This could seem a lesser worry, compared with the new fungal disease.
It belongs to the same big group (the ascomycetes) as Dutch elm disease, Ceratocystis ulmi, and threatens a similar destruction. In the wholesale outbreak of the late 20th century, Britain lost about 25 million elms. Ireland’s countryside, too, lost these most stately wayside trees, as the fungus was carried from tree to tree by boring bark beetles.
But another important threat to Ireland’s trees belongs to the Phytophthora, a genus of fungi including many plant pathogens that spread by wind-blown spores.
Phytophthora infestans is the fungus we know as potato blight. Phytophthora ramorum is the “sudden oak death” that killed more than a million trees in western North America. Arriving in the wetter western forests of these islands, it seized on other host trees, notably Japanese larch, producing lethal stem cankers. The UK has felled several million larch prematurely, mostly in Northern Ireland.
Bleeding cankers have recently disfigured and probably doomed many of Ireland’s horse chestnut trees. These, too, can be caused by Phytophthora fungi, but the new, extreme pathogen is actually a bacterium called Pseudomonas syringae pathovar aesculi, only previously known from native horse chestnuts of the Himalayan region. Its damage was spotted first in the Phoenix Park, in Dublin, in 2010, and although some trees were felled and buried, others seem to have responded this year to anti-bacterial sprays (including garlic).
The spores of fungi, multiplied by climate change, can make humans sicker, too. Asthma is increasing across the world, even where smoking and air pollution have fallen dramatically.
In North America, the blame for seasonal peaks is put on floating, allergenic pollen from plants that flourish on extra carbon dioxide. In these islands, local thunderstorms are credited with triggering attacks, from rain and high humidity that concentrate both grass pollen and fungal spores released from crops. (The UK Met Office even has a fact sheet on it.)
Management guidelines for schools from the Irish Asthma Society urge shutting the windows during thunderstorms and ensuring that “piles of autumn leaves are regularly removed from school grounds”.
As a former leaf-kicking, conker-bashing, lightning-loving (and, now I think of it, quite asthmatic) schoolboy, I’m beginning to lose track of the changes in the world.
Eye on nature
Over the weeks from mid-September into October, I noticed that mosquitoes entering the house showed no interest in biting and just perched on ceilings and walls. - John Mullins, Wilton, Cork
The mosquito biting (breeding) season lasts from June to September.
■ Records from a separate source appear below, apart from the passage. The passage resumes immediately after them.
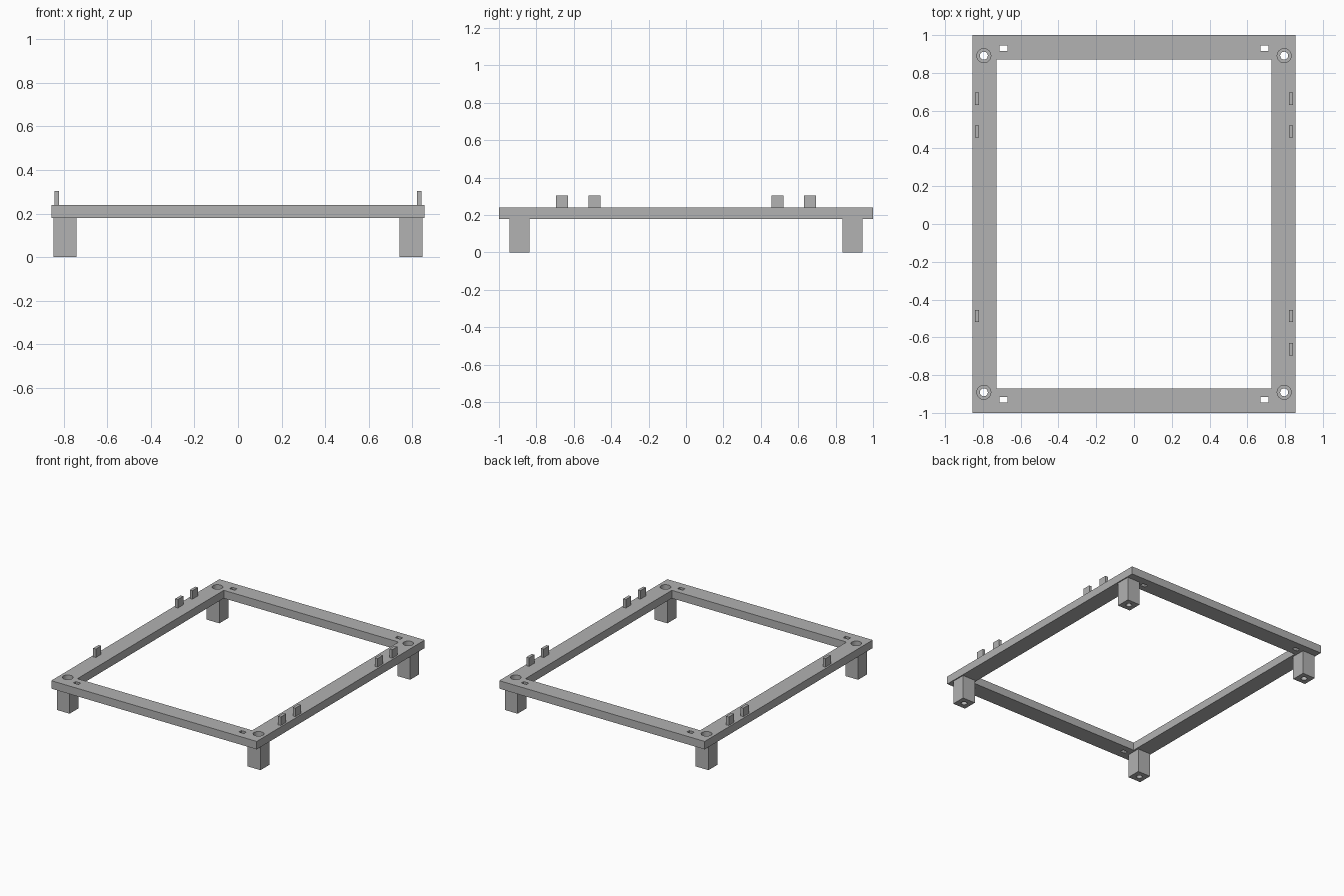
import bpy
import bmesh
from mathutils import Matrix, Vector

cube = bpy.data.objects.get("Cube")
if cube:
    bpy.data.objects.remove(cube, do_unlink=True)

# Main dimensions
HALF_X, HALF_Y = 0.856, 1.0
FRAME_BOTTOM, FRAME_TOP = 0.18, 0.24
TAB_TOP = 0.304
BORE_FLOOR = 0.06
LEG_X, LEG_Y, LEG_SIZE = 0.795, 0.891, 0.106

grey = bpy.data.materials.new("plain grey")
grey.use_nodes = True
colour = (0.445, 0.445, 0.445, 1)
grey.diffuse_color = colour
grey.node_tree.nodes["Principled BSDF"].inputs["Base Color"].default_value = colour


def add_box(bm, x, y, size_x, size_y, low, high):
    place = Matrix.Translation((x, y, (low + high) / 2))
    scale = Matrix.Diagonal(Vector((size_x, size_y, high - low, 1)))
    bmesh.ops.create_cube(bm, size=1, matrix=place @ scale)


def add_cylinder(bm, x, y, radius, low, high):
    bmesh.ops.create_cone(bm, cap_ends=True, segments=32, radius1=radius,
                          radius2=radius, depth=high - low,
                          matrix=Matrix.Translation((x, y, (low + high) / 2)))


def make_object(name, bm):
    mesh = bpy.data.meshes.new(name)
    bm.to_mesh(mesh)
    bm.free()
    mesh.materials.append(grey)
    obj = bpy.data.objects.new(name, mesh)
    bpy.context.collection.objects.link(obj)
    return obj


def make_box(name, *args):
    bm = bmesh.new()
    add_box(bm, *args)
    return make_object(name, bm)


def at_corners(name, add, x, y, *args):
    """One cutter object holding the same shape at all four corners."""
    bm = bmesh.new()
    for sx in (-1, 1):
        for sy in (-1, 1):
            add(bm, sx * x, sy * y, *args)
    cutter = make_object(name, bm)
    cutter.hide_render = True
    return cutter


def cut(obj, *cutters):
    bpy.context.view_layer.objects.active = obj
    for cutter in cutters:
        mod = obj.modifiers.new(cutter.name, 'BOOLEAN')
        mod.operation = 'DIFFERENCE'
        mod.solver = 'EXACT'
        mod.object = cutter
        bpy.ops.object.modifier_apply(modifier=mod.name)


# Cutters: centre opening, slots, screw bores and narrow through holes
opening = make_box("opening_cutter", 0, 0, 1.456, 1.742, 0, 0.5)
opening.hide_render = True
slots = at_corners("slot_cutter", add_box, 0.69, 0.93, 0.043, 0.028, 0.1, 0.3)
bores = at_corners("bore_cutter", add_cylinder, LEG_X, LEG_Y, 0.037, BORE_FLOOR, 0.3)
holes = at_corners("hole_cutter", add_cylinder, LEG_X, LEG_Y, 0.021, -0.1, 0.3)

# Rectangular frame
frame = make_box("frame", 0, 0, 2 * HALF_X, 2 * HALF_Y, FRAME_BOTTOM, FRAME_TOP)
cut(frame, opening, slots, bores)

# Four hollow square legs
for side, sx in (("right", -1), ("left", 1)):
    for end, sy in (("front", -1), ("back", 1)):
        leg = make_box(f"{end}_{side}_leg", sx * LEG_X, sy * LEG_Y,
                       LEG_SIZE, LEG_SIZE, 0, FRAME_BOTTOM)
        cut(leg, bores, holes)

# Upright locating tabs: four on the left rail, three on the right
for side, sx, rows in (("left", 1, (-0.663, -0.488, 0.489, 0.663)),
                       ("right", -1, (-0.488, 0.489, 0.663))):
    for number, y in enumerate(rows, 1):
        make_box(f"{side}_tab_{number}", sx * 0.832, y, 0.022, 0.064,
                 FRAME_TOP, TAB_TOP)

for cutter in (opening, slots, bores, holes):
    bpy.data.objects.remove(cutter, do_unlink=True)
When the female lays her eggs she retires and slowly dies. Yours are at that stage.
When I was playing golf in Rosepenna, in Co Donegal, a crow took my golf ball smartly in his beak, off the fairway, and flew off with it towards the beach. - Kathleen Fagan, Clontarf, Dublin
The bird thought it was an egg.
In the car park at Parliament Buildings, Stormont, I saw a resident buzzard threaten and drive out a passing peregrine. A nearby group of civil servants discussing political administration were oblivious to the drama above their heads. An interesting metaphor. - Paula Campbell, Malone Road, Belfast
Spotted from the Dart between the lagoon at Booterstown and the Merrion Gates, a kingfisher perched on a timber post, resplendent in his vivid cloak of orange and blue. - Greg Carley, Killiney, Co Dublin
In early October I saw four buzzards, in the sky above Finglas. Is it usual to see them in groups like this? - Pat Murray, Finglas East, Dublin
They would have been a family.
* Michael Viney welcomes observations at Thallabawn, Carrowniskey PO, Westport, Co Mayo, or email firstname.lastname@example.org. Please include a postal address